Two Colombian nationals were sentenced on Monday for their roles in a human smuggling scheme that resulted in the rape of one and murder of two Cuban nationals.
Carlos Emilio Ibarguen Palacios, 27, was sentenced to 45 years, and Jhoan Stiven Carreazo Asprilla, 23, to 50 years, after being extradited to the U.S. in 2017 and 2018 respectively, to face the charges.
The two men pleaded guilty to one count of conspiracy to encourage and induce aliens to come to the U.S. resulting in death, in addition to three counts of encouraging and inducing aliens to come to the U.S. resulting in death and placing in jeopardy the lives of any person.
“The heinous acts committed by the defendants in this case provide a stark reminder that alien smuggling is inherently dangerous—and can be deadly,” said Assistant Attorney General Benczkowski. “But for the desperate escape of one of the victims, the defendants’ acts would have remained hidden with the bodies they left behind.”
U.S. District Judge Jose E. Martinez of the Southern District of Florida sentenced Ibarguen Palacios and Carreazo Asprilla to 540 months and 600 months in prison, respectively. Judge Martinez also ordered them to serve three years of supervised release following their prison sentence.
Federal court documents, which include agreed-upon factual proffers, reveal Ibarguen Palacios, Carreazo Asprilla, and their co-defendants, had been smuggling illegal aliens since 2014 across Colombia toward the Panamanian border.
In 2016, three Cuban nationals bound for Miami paid the defendants to smuggle them from Colombia to Panama.
On September 7, 2016, the three victims – two men and a woman – were delivered by co-defendant Fredis Valencia Palacios to a boat captained by Ibarguen Palacios, who was eventually joined by Carreazo Asprilla.
En route, Carreazo Asprilla pulled a gun on the three victims while Ibarguen Palacios — armed with a knife — bound the wrists of the two male passengers and threw them overboard.
They were anchored with a rope to the inside of the boat.
The surviving male victim said he could only listen as Ibarguen Palacios and Carreazo Asprilla sexually assaulted the female victim before cutting her throat. He also witnessed the two defendants cut the other male victim’s throat, resulting in his death.
While his fellow travelers were being murdered, the survivor managed to free himself. He escaped by swimming away, while Ibarguen Palacios and Carreazo Asprilla left him for dead.
“The defendants’ carried out a fatal human smuggling trip for which two victims paid the ultimate price,” said U.S. Attorney Fajardo Orshan. “But for the strength of the surviving victim, the defendants’ brutality would have been washed away at sea.”
The following day, the survivor was found by a local fisherman and subsequently rescued by the Colombian Navy. They directed the Colombian authorities to the location where the murders took place, and the Colombian authorities were able to retrieve the bodies.
“These two individuals were involved in one of the most cold and callous cases investigated by HSI Miami,” said Homeland Security Investigations (HSI) Special Agent in Charge Anthony Salisbury. “Although the sentences will not return the victims to their loved ones, it does bring justice for their friends and family.”
Their throats and bellies had been cut open and they were tied up together and submerged in the water.

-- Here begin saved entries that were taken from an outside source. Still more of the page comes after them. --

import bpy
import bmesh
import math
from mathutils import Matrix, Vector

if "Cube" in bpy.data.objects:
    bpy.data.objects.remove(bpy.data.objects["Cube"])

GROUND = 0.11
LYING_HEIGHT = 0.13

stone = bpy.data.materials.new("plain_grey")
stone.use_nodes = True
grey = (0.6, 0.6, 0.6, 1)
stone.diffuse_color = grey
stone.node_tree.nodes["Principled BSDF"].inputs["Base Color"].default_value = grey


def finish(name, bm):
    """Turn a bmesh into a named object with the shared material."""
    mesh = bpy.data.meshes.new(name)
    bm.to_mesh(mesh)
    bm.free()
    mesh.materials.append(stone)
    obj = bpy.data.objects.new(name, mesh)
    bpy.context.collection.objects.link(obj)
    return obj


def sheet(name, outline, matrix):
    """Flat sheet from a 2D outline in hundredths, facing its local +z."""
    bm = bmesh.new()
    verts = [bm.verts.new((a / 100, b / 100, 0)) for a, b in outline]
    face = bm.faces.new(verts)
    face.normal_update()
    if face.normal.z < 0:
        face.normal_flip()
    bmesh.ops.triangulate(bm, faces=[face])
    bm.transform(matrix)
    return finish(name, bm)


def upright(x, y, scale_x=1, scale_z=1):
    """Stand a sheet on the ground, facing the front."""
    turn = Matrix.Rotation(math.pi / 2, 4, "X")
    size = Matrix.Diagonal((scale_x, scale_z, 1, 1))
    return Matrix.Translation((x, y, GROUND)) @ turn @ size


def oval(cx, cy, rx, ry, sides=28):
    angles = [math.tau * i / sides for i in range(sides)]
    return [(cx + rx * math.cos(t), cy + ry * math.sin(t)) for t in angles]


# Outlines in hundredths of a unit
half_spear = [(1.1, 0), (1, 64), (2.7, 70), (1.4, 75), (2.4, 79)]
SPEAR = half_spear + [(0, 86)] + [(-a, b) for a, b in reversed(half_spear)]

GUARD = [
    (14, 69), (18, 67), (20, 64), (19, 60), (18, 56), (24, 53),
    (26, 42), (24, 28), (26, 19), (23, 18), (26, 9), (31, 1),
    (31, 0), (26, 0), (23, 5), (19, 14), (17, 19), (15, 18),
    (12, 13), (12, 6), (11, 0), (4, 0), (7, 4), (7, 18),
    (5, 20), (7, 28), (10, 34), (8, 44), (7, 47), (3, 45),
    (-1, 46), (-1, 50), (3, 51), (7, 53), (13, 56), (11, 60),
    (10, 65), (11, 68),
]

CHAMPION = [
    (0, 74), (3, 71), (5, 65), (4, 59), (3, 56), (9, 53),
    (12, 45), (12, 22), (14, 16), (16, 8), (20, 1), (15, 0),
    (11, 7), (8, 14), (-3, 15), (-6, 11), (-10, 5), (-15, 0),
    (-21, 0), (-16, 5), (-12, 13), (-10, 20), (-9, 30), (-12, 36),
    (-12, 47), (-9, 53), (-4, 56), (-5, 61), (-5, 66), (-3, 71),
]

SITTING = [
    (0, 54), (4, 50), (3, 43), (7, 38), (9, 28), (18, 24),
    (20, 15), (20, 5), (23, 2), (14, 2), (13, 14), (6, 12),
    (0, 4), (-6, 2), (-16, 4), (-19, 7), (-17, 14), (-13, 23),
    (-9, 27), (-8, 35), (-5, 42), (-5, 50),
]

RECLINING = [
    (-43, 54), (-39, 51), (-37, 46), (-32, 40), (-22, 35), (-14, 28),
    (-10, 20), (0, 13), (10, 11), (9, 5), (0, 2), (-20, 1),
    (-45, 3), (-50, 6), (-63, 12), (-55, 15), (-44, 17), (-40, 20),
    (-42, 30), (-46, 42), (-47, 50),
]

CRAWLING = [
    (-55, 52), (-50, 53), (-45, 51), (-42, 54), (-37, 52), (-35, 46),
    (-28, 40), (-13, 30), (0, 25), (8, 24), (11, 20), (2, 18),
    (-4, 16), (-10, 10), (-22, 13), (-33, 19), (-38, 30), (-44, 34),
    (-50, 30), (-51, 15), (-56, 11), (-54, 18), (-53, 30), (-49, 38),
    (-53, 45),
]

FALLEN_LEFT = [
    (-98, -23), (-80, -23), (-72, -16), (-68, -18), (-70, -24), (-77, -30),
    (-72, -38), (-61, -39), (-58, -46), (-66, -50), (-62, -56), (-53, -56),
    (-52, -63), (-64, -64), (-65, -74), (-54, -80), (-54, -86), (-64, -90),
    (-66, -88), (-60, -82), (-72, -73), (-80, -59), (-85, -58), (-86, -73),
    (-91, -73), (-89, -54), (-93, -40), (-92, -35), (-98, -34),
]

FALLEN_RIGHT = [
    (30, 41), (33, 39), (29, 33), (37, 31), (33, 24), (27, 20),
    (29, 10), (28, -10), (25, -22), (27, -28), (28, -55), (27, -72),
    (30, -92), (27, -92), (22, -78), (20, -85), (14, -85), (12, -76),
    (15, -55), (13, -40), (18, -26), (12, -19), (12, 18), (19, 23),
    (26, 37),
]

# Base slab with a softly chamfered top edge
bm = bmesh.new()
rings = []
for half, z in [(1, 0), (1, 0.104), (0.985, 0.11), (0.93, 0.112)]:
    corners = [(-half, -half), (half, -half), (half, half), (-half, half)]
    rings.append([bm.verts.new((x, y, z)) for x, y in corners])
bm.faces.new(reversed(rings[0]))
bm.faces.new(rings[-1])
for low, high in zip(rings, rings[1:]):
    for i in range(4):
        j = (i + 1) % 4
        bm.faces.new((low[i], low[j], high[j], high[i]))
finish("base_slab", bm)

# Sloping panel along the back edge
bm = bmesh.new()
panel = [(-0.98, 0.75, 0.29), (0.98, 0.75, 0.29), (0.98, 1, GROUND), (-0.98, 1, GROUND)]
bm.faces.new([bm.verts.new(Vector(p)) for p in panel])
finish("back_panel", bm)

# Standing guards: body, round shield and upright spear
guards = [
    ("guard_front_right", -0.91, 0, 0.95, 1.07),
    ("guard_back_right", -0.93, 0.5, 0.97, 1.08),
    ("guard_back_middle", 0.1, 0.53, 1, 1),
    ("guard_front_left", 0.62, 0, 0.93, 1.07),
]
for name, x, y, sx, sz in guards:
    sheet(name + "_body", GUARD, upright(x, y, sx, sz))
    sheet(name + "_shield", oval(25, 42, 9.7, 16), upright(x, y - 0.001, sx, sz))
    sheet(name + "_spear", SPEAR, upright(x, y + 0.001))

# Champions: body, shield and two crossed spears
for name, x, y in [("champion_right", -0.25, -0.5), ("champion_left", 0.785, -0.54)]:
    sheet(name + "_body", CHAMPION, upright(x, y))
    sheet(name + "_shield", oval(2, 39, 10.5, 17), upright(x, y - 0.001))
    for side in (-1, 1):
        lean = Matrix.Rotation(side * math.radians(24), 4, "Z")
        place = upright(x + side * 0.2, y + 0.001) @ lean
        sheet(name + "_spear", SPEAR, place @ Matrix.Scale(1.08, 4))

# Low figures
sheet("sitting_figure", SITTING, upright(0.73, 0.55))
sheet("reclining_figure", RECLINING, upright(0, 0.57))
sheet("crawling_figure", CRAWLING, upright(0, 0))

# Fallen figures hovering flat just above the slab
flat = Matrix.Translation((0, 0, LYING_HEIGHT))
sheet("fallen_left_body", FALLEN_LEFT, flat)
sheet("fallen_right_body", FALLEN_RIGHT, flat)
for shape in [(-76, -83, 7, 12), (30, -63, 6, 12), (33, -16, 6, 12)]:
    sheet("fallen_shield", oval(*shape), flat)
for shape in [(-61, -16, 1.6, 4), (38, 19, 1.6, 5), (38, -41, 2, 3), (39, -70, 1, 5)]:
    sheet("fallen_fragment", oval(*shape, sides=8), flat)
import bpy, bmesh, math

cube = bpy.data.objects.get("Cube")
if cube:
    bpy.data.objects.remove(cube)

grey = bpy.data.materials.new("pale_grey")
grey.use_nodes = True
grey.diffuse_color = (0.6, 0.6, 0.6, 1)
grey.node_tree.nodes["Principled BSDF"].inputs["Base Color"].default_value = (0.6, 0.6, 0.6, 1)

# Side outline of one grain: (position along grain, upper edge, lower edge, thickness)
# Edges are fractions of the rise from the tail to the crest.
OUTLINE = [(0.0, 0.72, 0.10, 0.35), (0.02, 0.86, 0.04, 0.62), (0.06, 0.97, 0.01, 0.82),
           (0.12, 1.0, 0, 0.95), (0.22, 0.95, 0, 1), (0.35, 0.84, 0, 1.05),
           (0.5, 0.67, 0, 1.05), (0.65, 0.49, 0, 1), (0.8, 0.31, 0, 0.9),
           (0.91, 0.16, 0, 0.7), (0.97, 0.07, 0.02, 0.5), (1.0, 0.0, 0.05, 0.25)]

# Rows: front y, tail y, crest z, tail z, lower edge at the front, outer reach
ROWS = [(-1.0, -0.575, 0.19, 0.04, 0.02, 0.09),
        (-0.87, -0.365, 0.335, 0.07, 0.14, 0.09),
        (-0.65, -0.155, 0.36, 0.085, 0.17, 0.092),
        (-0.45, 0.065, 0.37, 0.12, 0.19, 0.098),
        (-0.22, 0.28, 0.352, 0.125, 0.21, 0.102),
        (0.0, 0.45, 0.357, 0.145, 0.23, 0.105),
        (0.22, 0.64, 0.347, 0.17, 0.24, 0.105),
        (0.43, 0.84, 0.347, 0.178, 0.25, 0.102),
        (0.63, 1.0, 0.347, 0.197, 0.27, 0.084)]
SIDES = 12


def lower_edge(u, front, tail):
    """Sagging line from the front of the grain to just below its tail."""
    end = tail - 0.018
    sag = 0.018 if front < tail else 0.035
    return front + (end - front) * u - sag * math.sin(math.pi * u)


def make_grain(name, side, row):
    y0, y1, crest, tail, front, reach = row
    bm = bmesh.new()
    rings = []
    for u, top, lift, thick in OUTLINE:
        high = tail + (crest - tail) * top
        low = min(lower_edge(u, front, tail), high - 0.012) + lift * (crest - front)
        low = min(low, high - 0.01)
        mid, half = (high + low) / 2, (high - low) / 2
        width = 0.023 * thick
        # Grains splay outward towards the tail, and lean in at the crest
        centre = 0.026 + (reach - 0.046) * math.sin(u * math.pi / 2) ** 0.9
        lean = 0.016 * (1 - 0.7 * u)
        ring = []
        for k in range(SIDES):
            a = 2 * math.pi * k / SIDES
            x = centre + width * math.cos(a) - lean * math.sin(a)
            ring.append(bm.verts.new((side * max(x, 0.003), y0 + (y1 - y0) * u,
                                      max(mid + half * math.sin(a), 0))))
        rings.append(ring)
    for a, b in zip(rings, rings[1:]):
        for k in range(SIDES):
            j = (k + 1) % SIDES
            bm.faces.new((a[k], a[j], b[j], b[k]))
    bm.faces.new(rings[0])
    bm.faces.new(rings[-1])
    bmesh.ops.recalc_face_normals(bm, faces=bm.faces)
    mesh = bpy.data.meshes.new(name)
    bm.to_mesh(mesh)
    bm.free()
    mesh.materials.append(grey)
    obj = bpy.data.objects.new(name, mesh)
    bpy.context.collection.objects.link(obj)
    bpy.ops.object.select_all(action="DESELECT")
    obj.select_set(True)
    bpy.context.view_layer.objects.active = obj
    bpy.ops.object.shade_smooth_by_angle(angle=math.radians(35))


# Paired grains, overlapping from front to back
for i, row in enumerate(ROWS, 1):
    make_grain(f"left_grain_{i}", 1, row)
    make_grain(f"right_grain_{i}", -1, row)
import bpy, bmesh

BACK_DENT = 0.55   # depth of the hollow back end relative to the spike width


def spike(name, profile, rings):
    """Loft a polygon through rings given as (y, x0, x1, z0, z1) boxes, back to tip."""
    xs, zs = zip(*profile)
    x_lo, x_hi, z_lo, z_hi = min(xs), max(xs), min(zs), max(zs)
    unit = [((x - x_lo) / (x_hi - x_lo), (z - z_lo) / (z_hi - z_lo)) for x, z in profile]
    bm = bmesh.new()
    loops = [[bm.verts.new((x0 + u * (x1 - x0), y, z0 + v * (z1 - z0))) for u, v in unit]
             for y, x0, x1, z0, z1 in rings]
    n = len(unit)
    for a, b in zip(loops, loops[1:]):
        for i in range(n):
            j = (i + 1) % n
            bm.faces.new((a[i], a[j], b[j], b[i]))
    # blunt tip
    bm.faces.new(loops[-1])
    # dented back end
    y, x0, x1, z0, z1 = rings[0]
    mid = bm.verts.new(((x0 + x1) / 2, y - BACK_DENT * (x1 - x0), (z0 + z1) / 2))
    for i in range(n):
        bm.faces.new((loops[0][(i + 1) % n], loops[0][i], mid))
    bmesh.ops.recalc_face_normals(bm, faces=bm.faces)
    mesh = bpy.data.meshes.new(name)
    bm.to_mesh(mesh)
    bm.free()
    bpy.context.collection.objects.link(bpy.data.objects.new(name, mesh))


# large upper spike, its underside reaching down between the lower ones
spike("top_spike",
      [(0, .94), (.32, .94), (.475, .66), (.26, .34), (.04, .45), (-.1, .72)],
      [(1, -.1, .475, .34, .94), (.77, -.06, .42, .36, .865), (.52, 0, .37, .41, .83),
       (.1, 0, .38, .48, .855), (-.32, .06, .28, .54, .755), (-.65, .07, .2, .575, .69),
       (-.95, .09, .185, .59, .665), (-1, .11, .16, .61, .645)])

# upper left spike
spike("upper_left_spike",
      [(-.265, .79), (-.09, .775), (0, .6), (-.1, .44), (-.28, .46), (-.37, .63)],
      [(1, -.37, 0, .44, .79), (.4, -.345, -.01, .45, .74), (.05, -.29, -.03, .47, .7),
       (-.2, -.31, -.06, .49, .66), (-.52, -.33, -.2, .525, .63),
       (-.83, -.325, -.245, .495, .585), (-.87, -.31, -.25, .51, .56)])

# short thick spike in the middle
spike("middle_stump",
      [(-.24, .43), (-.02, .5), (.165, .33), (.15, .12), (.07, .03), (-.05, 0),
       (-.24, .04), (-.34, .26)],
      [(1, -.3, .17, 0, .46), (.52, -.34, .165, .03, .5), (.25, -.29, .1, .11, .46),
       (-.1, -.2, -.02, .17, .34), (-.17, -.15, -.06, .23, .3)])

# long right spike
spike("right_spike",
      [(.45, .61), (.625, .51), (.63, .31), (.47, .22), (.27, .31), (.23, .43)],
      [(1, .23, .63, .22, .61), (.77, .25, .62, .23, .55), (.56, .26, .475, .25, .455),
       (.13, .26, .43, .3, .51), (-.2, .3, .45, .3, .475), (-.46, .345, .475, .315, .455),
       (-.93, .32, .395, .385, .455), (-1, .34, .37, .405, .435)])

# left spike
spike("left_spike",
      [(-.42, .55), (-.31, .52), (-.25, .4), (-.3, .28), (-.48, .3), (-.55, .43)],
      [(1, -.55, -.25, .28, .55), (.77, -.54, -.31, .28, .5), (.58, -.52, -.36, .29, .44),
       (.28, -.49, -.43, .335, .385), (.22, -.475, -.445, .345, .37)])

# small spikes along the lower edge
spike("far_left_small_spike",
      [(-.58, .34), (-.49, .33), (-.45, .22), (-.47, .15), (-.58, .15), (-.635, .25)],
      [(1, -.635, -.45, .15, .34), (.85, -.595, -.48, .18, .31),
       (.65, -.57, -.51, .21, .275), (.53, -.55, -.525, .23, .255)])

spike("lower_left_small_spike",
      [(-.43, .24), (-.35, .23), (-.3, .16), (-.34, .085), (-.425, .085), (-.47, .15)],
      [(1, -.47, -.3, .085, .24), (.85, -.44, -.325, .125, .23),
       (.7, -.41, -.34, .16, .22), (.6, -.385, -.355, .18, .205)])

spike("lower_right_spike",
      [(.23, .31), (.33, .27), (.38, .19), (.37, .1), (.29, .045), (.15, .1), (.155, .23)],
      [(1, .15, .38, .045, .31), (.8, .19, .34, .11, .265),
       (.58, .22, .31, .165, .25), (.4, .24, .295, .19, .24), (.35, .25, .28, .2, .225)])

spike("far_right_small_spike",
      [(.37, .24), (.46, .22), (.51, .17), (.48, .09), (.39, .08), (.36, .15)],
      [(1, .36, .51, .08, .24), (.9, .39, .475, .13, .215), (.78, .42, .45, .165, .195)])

Shortly thereafter, Ibarguen Palacios and Carreazo Asprilla were located and arrested.
“The significant federal prison sentences imposed against the smugglers cannot bring back life but we hope can serve to thwart the dangerous business of alien smuggling,” U.S. Attorney Orshan concluded.
U.S. District Judge Martinez sentenced Valencia Palacios to 15 years in prison on December 4, 2018, for his assistance.
The heinous crimes committed by the defendants are far more common than the frequency of media reports indicate, and typically far more organized.
Last month, People’s Pundit Daily reported five members of a notorious Mexican sex trafficking organization were sentenced to prison terms ranging from 15 to 25 years.
For over a decade, the Rendon-Reyes Trafficking Organization, based in Tenancingo, Tlaxcala, Mexico, has used the insecurity and openness at the U.S. southern border to smuggle young women and girls to the U.S. from Mexico and Central America.
Female victims, some as young as 14 years old, were often lured into fraudulent romantic relationships by male members falsely promising them love and marriage. In other cases, some victims were forcibly abducted and, on one such occasion, the victim’s child was also taken.
Victims were forced to perform as many as 45 sex acts a night without compensation. Members of the Organization took all of the criminal proceeds, and funneled that money back to Mexico.